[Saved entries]
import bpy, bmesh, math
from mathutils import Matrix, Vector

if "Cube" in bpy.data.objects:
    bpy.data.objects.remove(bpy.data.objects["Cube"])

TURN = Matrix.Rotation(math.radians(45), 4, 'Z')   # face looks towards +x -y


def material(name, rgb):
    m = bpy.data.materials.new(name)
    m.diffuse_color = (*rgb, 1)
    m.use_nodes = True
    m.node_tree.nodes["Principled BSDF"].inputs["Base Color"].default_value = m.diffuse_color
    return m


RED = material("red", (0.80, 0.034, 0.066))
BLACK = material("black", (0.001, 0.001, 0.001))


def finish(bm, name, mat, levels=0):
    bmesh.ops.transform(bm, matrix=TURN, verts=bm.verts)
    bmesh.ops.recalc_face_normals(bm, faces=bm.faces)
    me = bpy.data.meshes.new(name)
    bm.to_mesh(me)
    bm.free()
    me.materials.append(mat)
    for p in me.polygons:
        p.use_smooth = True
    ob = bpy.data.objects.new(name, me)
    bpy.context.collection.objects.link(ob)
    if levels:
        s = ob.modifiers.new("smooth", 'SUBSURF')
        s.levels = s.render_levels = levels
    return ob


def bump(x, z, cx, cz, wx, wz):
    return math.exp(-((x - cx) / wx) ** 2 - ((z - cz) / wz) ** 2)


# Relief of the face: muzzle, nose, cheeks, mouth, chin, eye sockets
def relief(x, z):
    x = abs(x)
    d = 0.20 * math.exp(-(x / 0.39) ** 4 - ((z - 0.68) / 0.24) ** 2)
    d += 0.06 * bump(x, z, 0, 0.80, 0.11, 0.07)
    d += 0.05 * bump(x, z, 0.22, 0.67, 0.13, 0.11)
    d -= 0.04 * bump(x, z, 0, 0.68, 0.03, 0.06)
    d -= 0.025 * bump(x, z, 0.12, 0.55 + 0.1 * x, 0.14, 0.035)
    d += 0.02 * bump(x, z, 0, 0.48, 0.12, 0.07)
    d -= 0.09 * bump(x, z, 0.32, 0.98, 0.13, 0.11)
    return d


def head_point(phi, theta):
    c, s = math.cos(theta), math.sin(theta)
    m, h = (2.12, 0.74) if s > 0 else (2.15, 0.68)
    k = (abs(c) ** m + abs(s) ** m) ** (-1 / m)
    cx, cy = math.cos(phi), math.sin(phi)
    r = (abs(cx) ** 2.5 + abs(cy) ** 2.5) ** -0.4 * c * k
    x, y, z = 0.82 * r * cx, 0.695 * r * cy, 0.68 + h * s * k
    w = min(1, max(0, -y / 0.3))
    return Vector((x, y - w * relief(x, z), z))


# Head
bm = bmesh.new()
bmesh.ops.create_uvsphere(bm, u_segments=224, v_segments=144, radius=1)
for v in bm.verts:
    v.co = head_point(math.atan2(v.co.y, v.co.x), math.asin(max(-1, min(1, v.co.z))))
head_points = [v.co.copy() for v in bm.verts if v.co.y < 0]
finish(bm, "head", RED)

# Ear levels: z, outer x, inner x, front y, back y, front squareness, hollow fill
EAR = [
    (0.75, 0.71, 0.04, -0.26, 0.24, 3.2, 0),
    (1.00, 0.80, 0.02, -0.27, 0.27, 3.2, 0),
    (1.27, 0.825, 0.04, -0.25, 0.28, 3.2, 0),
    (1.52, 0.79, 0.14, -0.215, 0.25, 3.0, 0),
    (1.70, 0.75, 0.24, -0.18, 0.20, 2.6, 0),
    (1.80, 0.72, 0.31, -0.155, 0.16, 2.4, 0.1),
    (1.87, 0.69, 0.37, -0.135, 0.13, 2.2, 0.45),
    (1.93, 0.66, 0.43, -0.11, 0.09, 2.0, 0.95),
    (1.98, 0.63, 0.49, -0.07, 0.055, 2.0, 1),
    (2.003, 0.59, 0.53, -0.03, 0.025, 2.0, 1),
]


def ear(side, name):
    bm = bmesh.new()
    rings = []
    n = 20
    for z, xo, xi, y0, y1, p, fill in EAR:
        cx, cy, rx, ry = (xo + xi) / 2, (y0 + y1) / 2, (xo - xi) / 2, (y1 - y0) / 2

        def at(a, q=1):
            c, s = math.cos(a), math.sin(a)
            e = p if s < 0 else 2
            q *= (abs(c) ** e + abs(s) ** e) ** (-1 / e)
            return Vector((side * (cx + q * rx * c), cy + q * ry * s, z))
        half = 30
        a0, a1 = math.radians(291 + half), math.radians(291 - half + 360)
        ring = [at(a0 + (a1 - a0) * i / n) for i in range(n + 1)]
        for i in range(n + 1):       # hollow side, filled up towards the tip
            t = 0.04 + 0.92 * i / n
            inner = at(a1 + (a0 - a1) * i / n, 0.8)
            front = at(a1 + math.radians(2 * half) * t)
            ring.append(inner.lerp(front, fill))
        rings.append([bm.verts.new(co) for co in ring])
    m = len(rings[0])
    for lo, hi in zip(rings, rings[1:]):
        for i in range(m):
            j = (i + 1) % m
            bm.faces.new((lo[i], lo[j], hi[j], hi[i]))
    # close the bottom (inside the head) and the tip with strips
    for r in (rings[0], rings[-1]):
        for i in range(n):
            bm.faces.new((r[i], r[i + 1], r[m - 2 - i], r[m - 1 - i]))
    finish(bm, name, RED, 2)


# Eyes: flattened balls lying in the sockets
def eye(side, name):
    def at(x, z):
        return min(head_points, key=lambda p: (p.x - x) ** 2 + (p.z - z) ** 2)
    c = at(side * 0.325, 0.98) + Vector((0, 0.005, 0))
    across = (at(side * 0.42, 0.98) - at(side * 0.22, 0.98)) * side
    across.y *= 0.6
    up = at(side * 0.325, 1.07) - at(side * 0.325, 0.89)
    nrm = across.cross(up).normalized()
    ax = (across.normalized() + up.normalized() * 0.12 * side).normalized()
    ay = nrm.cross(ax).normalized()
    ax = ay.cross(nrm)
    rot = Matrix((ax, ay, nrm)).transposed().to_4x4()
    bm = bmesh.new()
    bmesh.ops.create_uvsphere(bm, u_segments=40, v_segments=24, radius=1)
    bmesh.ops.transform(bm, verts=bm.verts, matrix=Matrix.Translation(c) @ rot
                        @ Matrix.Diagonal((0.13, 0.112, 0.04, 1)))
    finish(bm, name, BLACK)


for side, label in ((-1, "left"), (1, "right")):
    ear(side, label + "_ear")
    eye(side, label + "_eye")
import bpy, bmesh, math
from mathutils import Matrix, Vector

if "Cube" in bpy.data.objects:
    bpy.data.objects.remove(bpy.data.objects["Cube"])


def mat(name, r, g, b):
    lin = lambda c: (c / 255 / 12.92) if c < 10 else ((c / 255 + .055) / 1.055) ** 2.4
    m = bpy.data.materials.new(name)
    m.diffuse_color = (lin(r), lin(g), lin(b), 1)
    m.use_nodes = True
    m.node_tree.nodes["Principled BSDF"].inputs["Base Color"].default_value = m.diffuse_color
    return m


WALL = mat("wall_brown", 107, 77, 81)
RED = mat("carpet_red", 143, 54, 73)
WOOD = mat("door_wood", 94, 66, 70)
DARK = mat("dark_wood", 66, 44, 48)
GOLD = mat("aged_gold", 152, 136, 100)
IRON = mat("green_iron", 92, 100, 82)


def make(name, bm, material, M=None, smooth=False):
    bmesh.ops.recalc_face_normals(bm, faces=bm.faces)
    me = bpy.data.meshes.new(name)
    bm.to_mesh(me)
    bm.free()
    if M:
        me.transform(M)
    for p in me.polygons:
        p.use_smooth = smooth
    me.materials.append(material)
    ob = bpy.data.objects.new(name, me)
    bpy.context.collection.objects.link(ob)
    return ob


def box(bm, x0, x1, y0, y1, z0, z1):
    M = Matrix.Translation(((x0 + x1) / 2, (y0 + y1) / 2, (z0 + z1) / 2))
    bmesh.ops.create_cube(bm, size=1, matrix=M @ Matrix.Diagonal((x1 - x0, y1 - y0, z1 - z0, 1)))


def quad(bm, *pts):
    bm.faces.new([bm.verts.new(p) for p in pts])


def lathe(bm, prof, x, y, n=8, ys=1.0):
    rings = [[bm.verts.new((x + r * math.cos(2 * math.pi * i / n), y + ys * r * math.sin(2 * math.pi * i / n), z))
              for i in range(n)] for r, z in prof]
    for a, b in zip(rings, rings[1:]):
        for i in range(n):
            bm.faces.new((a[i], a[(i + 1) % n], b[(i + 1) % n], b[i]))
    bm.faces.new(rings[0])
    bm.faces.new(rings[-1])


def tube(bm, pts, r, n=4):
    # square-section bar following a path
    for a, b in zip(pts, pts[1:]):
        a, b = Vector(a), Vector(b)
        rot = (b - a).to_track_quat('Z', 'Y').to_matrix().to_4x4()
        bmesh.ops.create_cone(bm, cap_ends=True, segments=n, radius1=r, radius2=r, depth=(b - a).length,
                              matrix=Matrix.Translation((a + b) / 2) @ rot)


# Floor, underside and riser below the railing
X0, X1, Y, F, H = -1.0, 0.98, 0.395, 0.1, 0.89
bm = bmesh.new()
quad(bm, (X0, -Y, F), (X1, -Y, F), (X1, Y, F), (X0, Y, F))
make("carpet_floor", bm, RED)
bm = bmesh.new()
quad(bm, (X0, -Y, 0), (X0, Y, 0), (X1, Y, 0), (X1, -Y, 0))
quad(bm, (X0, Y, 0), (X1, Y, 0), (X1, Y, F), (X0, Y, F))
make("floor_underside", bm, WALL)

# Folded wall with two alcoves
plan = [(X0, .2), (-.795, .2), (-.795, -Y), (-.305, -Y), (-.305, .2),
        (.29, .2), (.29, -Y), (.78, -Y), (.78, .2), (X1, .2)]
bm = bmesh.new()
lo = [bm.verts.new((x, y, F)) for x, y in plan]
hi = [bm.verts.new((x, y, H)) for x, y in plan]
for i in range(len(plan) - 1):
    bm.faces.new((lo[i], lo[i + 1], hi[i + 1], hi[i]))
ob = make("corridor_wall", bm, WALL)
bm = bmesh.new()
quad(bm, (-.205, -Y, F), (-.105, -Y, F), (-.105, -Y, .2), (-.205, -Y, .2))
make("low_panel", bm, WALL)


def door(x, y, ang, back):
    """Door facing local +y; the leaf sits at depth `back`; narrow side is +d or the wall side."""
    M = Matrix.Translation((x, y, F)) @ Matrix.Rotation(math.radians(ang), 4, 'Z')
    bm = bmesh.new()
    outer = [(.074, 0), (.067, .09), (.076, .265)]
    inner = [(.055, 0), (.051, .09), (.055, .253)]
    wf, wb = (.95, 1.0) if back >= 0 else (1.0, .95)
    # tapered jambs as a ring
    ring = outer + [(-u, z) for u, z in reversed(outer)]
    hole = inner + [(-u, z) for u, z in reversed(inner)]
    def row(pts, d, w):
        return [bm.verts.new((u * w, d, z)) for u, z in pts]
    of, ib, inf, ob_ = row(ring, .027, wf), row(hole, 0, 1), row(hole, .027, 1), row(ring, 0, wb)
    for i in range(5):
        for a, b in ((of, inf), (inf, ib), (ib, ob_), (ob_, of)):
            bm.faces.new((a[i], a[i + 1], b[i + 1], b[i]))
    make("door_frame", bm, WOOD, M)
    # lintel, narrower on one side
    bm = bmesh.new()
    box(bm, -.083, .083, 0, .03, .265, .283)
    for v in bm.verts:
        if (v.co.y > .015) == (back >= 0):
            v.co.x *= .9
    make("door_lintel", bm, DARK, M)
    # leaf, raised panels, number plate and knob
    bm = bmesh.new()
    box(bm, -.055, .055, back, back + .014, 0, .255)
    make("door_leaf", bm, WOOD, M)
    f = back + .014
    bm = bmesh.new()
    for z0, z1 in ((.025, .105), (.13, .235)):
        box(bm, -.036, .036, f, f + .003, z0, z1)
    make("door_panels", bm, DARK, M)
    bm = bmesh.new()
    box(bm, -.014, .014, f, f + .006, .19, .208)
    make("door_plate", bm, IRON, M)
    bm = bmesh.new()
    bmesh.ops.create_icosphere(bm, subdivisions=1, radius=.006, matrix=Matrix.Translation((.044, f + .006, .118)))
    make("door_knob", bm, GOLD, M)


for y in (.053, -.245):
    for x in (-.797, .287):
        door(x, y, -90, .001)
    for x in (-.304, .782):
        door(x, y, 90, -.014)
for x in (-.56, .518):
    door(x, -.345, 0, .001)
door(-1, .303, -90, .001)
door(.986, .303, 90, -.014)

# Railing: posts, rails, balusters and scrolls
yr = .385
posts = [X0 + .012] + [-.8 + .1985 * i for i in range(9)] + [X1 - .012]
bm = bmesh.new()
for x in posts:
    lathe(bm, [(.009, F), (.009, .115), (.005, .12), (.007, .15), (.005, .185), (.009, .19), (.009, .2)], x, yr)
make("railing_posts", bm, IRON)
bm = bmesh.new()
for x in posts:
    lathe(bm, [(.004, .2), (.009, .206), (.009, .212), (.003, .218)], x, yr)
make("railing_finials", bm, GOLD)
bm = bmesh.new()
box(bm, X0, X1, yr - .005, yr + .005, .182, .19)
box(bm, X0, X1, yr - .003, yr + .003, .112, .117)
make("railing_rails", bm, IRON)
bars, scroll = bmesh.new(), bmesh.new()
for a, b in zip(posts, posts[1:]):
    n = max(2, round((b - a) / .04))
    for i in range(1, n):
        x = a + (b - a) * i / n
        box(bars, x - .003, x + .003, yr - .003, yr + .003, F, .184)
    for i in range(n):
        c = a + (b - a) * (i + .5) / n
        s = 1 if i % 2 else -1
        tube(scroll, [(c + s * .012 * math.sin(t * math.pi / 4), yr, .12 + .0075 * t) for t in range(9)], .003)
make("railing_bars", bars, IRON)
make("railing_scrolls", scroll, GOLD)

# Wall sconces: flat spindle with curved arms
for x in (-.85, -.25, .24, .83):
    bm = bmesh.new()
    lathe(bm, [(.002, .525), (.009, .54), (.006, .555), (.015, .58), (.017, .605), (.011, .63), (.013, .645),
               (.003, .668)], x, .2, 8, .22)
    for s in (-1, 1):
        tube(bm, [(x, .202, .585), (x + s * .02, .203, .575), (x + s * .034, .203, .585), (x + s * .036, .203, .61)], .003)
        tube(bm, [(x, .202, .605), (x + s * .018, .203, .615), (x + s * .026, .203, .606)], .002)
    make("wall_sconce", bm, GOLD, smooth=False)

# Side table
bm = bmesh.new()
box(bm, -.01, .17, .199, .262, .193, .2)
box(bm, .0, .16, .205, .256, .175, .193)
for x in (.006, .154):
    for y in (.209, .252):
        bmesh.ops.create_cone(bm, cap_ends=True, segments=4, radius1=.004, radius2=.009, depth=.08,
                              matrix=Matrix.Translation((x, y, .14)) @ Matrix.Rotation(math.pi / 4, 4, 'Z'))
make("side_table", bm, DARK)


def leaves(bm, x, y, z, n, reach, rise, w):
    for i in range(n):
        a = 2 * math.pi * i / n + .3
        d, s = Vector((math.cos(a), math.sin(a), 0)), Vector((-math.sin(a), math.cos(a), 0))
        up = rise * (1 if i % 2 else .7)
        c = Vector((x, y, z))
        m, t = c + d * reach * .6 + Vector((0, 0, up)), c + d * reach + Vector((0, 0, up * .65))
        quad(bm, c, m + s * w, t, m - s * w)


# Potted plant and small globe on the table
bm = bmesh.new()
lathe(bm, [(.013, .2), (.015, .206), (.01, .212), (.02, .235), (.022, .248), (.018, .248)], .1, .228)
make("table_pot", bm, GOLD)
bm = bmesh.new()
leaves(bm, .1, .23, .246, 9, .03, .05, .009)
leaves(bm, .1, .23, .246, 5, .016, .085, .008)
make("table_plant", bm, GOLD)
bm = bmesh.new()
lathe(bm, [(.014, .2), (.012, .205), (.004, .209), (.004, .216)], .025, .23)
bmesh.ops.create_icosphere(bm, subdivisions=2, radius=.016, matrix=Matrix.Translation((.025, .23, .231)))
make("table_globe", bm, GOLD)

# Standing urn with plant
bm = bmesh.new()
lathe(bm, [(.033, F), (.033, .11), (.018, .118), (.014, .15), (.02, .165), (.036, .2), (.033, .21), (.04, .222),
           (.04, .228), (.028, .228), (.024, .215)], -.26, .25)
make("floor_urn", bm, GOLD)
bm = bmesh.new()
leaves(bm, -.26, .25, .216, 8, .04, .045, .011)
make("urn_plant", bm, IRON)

**Work to complete**
Whenever a line of the data above includes the word "theta", copy that line.

**Reply**
def head_point(phi, theta):
    c, s = math.cos(theta), math.sin(theta)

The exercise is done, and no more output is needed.